Cancer Council Australia and the Clinical Oncology Society of Australia have called for new research into improved use of Australia’s existing health system and technology, in response to a Senate inquiry into research funding for poor-survival cancers.
On Thursday, May 18, Cancer Council and COSA are appearing at a hearing for the multi-partisan inquiry, which was driven by brain cancer survivor, Senator Catryna Bilyk.
Cancer Council Australia CEO, Professor Sanchia Aranda, said the inquiry was a timely opportunity to focus on the prioritisation of biomedical research and opportunities to do much better with existing technologies.
“Much of this inquiry will focus on laboratory research and discovery, as it should, but we must not lose sight of lost opportunities within our current health system to reduce stark survival inequities between cancer types,” Professor Aranda said.
“Lung cancer is a good example. It’s the leading cause of cancer death in Australia by a big margin. At present five-year survival for lung cancer is just 16 per cent, compared with 68 per cent for all cancers combined. Some of those survivors will be individuals who may have been lucky enough to get an early diagnosis and optimal treatment.
“The same random outcomes are likely to apply to other poor-survival cancers, particularly those in the abdominal area such as pancreatic, adrenal and kidney cancers.

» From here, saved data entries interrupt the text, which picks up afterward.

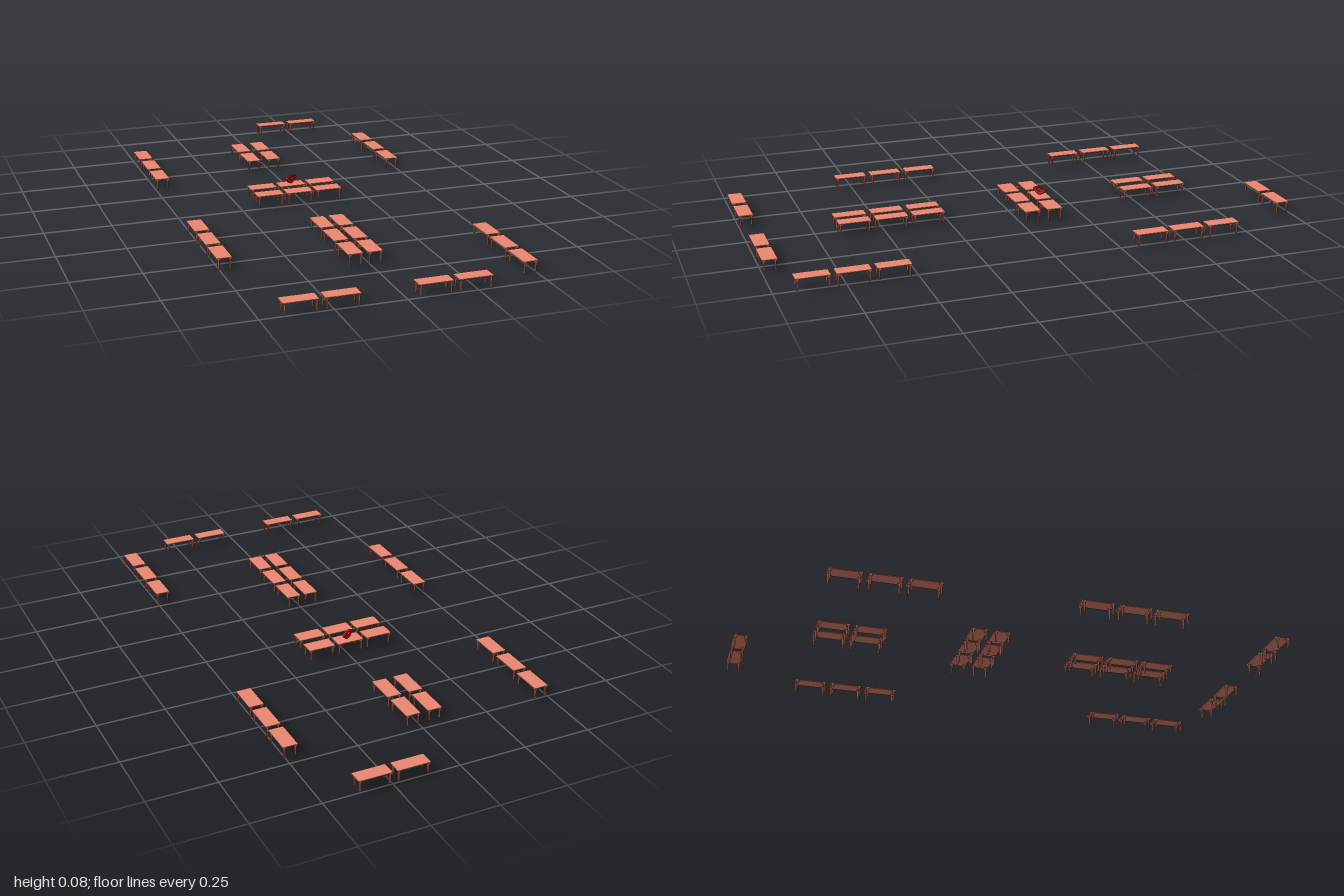
import * as THREE from 'three';

const wood = new THREE.MeshStandardMaterial({ color: 0xec8873, flatShading: true });
const red = new THREE.MeshStandardMaterial({ color: 0xd81818, flatShading: true });
const HEIGHT = 0.044, SLAB = 0.004;

// Four-sided leg that flares where it meets the table top
const legProfile = [[0, 0], [0.0036, 0], [0.0042, 0.029], [0.0054, 0.035], [0.0098, HEIGHT - SLAB]]
  .map(([r, y]) => new THREE.Vector2(r, y));
const legGeometry = new THREE.LatheGeometry(legProfile, 4, Math.PI / 4);

function makeTable(width, depth) {
  const table = new THREE.Group();
  table.name = 'table';
  const top = new THREE.Mesh(new THREE.BoxGeometry(width, SLAB, depth), wood);
  top.name = 'tableTop';
  top.position.y = HEIGHT - SLAB / 2;
  table.add(top);
  for (const sx of [-1, 1]) for (const sz of [-1, 1]) {
    const leg = new THREE.Mesh(legGeometry, wood);
    leg.name = 'tableLeg';
    leg.position.set(sx * (width / 2 - 0.0075), 0, sz * (depth / 2 - 0.0075));
    table.add(leg);
  }
  return table;
}

// Pointed, rounded ornament with an opening, standing on the middle table
function makeOrnament() {
  const shape = new THREE.Shape();
  shape.moveTo(0, 0);
  shape.quadraticCurveTo(0.016, 0.004, 0.028, 0.017);
  shape.quadraticCurveTo(0.029, 0.024, 0.018, 0.026);
  shape.quadraticCurveTo(0, 0.029, -0.018, 0.026);
  shape.quadraticCurveTo(-0.029, 0.024, -0.028, 0.017);
  shape.quadraticCurveTo(-0.016, 0.004, 0, 0);
  const hole = new THREE.Path();
  hole.absellipse(0, 0.019, 0.014, 0.0068, 0, Math.PI * 2, true);
  shape.holes.push(hole);
  const geometry = new THREE.ExtrudeGeometry(shape, {
    depth: 0.004, bevelEnabled: true, bevelThickness: 0.003,
    bevelSize: 0.0015, bevelSegments: 2, curveSegments: 8,
  });
  geometry.translate(0, 0.0025, -0.002);
  const ornament = new THREE.Mesh(geometry, red);
  ornament.name = 'ornament';
  ornament.position.set(-0.015, HEIGHT, -0.134);
  ornament.rotation.y = 0.59;
  return ornament;
}

export function createModel() {
  const model = new THREE.Group();
  model.name = 'tableLayout';
  const L = 0.123, W = 0.056;

  // Each block is a grid of equal tables: name, table width and depth, x centres, z centres
  const blocks = [
    ['backRow', L, W, [0.171, 0.311], [-0.972]],
    ['rightBackColumn', W, L, [-0.473], [-0.69, -0.549, -0.408]],
    ['leftBackColumn', W, L, [0.481], [-0.655, -0.514, -0.373]],
    ['middleBackBlock', W, L, [-0.063, 0.021], [-0.658, -0.519]],
    ['centreBlock', 0.104, 0.063, [-0.133, -0.016, 0.101], [-0.133, -0.046]],
    ['rightFrontColumn', W, L, [-0.483], [0.216, 0.359, 0.5]],
    ['middleFrontBlock', W, L, [-0.052, 0.021], [0.326, 0.467, 0.608]],
    ['leftFrontColumn', W, L, [0.477], [0.581, 0.722, 0.863]],
    ['rightFrontRow', L, W, [-0.361, -0.219], [0.972]],
    ['leftFrontRow', L, W, [0.102, 0.243], [0.97]],
  ];
  for (const [name, width, depth, xs, zs] of blocks) {
    const block = new THREE.Group();
    block.name = name;
    for (const x of xs) for (const z of zs) {
      const table = makeTable(width, depth);
      table.position.set(x, 0, z);
      block.add(table);
    }
    model.add(block);
  }
  model.add(makeOrnament());
  return model;
}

We don’t have a systematic way of knowing why some people survive for five years when most people don’t – because the research hasn’t been funded.”
Professor Aranda said one of the reasons five-year breast cancer survival in Australia was 90 per cent was that the pathways to diagnosis and treatment were well-defined.
“A starting point to learn from successes in breast cancer care could be to set up a pilot study, funded by the National Health and Medical Research Council, with people reporting intra-abdominal symptoms which often get dismissed being referred to a diagnostic clinic for monitoring.
“If we can become more systematic in detecting and managing some of the poor-survival cancers, we could help people now – at the same time as we change the culture of biomedical research to develop new treatments for all of the forgotten cancers.”
CEO of Cancer Council Victoria, Todd Harper, who will appear before the hearing, said there were also opportunities to change the way research funded to develop research capacity in less common cancers, including biomedical and epidemiological research.
“Given the Australian Government’s strong commitment to cancer research through both the Medical Research Future Fund and the National Health and Medical Research Council, we have a great opportunity to build a structure that develops research collaborations for brain, pancreatic and other ‘forgotten’ cancers,” Mr Harper said.
“There is some talk and a few tentative efforts, but we need a formal framework and a collaborative model for the Medical Research Future Fund and the NHMRC to provide dual funding streams into research for poor-survival cancers.”